Required action: Print out every record exactly as it appears.

Records for processing:
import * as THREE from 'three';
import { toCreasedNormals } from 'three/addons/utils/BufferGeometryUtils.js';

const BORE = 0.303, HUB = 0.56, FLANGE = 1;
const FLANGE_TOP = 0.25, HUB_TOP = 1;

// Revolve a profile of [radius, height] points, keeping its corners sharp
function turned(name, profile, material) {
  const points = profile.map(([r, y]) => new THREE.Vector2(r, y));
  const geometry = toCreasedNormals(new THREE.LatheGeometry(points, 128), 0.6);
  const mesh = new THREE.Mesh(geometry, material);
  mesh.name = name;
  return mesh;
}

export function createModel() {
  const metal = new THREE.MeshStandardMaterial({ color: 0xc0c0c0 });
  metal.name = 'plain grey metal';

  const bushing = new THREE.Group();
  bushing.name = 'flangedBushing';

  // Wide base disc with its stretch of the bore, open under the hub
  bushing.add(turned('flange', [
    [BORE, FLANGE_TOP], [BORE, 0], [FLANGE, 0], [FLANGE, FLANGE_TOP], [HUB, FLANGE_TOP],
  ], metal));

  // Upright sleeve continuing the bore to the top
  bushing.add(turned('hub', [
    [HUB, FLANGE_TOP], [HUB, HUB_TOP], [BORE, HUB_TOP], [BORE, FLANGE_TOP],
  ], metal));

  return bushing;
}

Written answer:
import * as THREE from 'three';
import { toCreasedNormals } from 'three/addons/utils/BufferGeometryUtils.js';

const BORE = 0.303, HUB = 0.56, FLANGE = 1;
const FLANGE_TOP = 0.25, HUB_TOP = 1;

// Revolve a profile of [radius, height] points, keeping its corners sharp
function turned(name, profile, material) {
  const points = profile.map(([r, y]) => new THREE.Vector2(r, y));
  const geometry = toCreasedNormals(new THREE.LatheGeometry(points, 128), 0.6);
  const mesh = new THREE.Mesh(geometry, material);
  mesh.name = name;
  return mesh;
}

export function createModel() {
  const metal = new THREE.MeshStandardMaterial({ color: 0xc0c0c0 });
  metal.name = 'plain grey metal';

  const bushing = new THREE.Group();
  bushing.name = 'flangedBushing';

  // Wide base disc with its stretch of the bore, open under the hub
  bushing.add(turned('flange', [
    [BORE, FLANGE_TOP], [BORE, 0], [FLANGE, 0], [FLANGE, FLANGE_TOP], [HUB, FLANGE_TOP],
  ], metal));

  // Upright sleeve continuing the bore to the top
  bushing.add(turned('hub', [
    [HUB, FLANGE_TOP], [HUB, HUB_TOP], [BORE, HUB_TOP], [BORE, FLANGE_TOP],
  ], metal));

  return bushing;
}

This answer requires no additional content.